| WHAT YOU HAVE TO DO |
Wherever the string "radians" occurs in a line of these records, report that line.

(DATA Opens)

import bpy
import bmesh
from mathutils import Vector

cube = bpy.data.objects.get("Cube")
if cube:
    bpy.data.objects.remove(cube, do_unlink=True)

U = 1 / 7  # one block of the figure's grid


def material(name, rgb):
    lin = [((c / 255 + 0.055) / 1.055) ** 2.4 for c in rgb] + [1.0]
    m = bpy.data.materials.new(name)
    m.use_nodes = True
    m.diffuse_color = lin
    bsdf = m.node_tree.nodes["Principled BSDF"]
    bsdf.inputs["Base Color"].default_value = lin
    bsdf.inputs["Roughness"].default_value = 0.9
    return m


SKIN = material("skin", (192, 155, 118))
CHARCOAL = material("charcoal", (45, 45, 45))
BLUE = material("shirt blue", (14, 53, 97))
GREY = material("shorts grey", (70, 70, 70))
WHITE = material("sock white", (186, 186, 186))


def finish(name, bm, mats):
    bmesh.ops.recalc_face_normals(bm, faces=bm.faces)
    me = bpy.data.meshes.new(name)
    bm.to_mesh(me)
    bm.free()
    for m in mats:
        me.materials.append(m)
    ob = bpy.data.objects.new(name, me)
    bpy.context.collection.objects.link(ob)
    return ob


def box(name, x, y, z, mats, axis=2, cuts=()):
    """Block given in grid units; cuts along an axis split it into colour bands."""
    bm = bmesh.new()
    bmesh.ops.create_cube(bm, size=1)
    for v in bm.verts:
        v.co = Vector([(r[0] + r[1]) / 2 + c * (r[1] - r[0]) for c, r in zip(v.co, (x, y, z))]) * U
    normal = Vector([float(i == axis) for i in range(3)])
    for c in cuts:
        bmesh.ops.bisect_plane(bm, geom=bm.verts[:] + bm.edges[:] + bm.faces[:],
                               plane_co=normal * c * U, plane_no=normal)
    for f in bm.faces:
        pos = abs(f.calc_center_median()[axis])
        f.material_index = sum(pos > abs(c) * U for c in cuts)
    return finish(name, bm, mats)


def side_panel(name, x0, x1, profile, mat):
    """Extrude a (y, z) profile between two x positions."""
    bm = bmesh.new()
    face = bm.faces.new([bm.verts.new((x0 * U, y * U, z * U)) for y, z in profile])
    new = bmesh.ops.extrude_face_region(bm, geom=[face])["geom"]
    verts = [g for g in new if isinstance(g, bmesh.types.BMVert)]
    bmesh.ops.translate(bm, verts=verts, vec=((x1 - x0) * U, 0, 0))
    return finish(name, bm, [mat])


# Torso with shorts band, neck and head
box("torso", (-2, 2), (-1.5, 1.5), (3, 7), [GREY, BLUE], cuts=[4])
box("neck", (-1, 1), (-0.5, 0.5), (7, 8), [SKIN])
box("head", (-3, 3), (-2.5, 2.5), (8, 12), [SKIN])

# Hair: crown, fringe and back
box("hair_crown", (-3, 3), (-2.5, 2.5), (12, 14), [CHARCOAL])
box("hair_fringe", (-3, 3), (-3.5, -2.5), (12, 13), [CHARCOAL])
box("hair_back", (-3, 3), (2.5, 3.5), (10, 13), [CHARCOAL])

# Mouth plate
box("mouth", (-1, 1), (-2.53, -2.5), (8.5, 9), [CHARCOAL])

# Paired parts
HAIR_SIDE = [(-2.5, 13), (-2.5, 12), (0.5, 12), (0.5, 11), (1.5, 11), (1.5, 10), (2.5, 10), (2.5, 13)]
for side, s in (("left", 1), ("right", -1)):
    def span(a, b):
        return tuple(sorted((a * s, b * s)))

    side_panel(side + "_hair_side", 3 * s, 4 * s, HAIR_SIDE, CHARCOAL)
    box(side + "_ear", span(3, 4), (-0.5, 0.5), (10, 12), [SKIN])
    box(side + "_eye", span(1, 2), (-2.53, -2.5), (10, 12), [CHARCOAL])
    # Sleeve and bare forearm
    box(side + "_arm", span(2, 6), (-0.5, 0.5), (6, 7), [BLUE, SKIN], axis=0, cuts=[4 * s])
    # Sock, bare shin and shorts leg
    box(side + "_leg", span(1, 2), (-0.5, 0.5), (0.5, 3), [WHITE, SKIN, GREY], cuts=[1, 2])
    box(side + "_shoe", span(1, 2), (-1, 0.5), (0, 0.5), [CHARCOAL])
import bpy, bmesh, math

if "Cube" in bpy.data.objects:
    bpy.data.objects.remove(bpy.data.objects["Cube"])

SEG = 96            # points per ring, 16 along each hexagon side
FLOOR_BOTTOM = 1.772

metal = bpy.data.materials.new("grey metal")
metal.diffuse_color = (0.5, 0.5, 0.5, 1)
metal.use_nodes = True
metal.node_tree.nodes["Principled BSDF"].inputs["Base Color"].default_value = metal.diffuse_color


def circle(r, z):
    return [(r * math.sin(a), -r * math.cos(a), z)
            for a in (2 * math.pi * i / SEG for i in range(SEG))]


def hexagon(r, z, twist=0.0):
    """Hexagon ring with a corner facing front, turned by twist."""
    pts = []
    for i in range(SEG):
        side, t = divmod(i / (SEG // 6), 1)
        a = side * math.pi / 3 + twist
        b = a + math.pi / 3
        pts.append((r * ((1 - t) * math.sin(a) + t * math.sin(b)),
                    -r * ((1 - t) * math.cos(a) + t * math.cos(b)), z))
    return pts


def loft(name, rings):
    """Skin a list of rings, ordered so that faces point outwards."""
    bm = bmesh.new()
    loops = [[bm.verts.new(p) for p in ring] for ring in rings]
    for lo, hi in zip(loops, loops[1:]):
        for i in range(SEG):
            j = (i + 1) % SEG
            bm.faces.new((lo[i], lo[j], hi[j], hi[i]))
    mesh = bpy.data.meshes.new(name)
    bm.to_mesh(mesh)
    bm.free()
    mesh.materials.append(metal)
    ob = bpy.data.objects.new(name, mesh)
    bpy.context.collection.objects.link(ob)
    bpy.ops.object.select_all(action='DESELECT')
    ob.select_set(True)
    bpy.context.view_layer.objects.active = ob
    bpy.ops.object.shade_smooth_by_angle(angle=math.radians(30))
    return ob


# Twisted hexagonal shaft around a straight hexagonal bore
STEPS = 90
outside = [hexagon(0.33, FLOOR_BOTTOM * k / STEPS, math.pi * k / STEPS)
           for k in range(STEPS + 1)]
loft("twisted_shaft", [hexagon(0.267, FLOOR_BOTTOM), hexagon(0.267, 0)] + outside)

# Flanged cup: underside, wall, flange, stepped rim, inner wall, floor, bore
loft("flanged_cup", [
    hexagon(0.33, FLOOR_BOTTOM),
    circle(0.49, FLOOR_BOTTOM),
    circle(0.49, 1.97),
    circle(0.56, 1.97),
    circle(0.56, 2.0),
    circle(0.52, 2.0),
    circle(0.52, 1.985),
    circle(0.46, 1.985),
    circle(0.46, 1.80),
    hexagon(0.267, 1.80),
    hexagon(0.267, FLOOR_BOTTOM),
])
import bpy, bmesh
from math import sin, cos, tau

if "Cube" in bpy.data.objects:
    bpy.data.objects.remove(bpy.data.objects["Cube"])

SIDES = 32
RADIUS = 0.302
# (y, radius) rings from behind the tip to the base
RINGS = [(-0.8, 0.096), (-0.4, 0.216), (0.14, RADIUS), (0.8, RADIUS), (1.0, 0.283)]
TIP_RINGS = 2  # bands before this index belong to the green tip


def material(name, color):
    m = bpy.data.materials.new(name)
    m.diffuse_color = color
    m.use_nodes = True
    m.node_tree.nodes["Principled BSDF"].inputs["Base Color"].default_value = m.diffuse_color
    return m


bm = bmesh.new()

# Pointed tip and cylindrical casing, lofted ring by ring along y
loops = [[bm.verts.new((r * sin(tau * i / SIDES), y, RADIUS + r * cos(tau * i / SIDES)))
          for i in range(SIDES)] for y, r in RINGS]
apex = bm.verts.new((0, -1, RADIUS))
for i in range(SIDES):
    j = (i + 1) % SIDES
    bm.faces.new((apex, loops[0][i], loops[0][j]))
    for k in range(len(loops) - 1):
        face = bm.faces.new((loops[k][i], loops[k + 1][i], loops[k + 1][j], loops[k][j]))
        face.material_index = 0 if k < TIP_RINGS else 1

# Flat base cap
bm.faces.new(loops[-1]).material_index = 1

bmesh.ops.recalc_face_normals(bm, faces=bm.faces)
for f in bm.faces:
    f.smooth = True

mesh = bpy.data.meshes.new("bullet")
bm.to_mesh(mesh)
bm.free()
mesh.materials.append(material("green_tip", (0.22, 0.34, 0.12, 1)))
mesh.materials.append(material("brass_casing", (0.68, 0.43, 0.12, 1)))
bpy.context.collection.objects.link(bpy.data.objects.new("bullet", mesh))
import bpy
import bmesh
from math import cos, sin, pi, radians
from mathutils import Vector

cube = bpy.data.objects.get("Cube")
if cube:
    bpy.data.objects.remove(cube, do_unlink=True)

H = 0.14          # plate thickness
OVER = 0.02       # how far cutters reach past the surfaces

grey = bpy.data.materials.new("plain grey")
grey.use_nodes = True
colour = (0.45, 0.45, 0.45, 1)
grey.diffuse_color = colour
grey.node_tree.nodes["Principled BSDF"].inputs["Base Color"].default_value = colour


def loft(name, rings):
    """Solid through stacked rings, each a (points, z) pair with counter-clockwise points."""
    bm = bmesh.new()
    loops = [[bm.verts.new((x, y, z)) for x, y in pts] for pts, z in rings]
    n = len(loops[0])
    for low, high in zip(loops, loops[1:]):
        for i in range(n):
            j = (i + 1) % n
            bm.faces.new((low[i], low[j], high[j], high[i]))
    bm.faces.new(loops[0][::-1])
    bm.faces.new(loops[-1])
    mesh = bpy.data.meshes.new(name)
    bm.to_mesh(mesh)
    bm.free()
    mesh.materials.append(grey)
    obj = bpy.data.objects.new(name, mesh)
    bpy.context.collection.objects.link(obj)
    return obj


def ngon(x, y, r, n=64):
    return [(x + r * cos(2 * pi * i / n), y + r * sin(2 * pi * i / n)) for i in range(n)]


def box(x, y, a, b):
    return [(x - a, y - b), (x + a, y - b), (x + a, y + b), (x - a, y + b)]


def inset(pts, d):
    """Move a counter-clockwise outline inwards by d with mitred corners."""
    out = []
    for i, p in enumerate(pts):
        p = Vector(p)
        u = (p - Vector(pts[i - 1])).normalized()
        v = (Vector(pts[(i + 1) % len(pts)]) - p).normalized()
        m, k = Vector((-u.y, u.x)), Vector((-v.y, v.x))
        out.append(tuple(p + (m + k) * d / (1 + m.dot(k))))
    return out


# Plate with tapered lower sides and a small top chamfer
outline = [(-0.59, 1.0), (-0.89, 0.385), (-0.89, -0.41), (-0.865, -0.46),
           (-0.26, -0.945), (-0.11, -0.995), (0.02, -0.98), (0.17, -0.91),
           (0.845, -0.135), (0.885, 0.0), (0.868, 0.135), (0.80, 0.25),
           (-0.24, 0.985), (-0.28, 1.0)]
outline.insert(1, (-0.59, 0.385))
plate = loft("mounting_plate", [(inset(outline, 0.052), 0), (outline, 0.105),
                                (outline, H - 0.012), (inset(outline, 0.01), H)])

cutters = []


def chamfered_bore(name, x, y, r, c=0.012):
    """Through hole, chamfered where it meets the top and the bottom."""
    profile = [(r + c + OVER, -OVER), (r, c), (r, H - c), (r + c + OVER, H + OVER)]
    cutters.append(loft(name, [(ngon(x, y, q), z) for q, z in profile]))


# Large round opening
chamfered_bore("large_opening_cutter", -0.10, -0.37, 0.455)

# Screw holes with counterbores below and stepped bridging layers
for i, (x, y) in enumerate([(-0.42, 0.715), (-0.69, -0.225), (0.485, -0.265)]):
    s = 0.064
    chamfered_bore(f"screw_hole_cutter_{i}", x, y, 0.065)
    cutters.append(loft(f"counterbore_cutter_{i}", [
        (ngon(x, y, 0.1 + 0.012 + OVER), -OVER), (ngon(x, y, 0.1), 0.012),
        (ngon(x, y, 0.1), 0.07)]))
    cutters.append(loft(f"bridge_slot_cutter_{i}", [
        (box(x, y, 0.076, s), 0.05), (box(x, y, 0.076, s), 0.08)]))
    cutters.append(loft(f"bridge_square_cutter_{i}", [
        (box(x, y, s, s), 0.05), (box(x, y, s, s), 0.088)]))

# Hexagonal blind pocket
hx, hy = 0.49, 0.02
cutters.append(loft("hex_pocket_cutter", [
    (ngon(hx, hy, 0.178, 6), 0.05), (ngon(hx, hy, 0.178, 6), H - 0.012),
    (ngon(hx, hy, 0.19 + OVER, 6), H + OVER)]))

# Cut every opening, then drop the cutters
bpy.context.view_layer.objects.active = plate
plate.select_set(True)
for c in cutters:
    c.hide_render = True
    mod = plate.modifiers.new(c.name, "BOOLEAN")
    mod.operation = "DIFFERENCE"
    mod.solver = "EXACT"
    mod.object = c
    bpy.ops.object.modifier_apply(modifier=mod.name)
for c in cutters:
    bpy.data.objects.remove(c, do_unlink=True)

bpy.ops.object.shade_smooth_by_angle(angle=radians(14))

(DATA Closes)

| EXERCISE RESULT |
    bpy.ops.object.shade_smooth_by_angle(angle=math.radians(30))
from math import cos, sin, pi, radians
bpy.ops.object.shade_smooth_by_angle(angle=radians(14))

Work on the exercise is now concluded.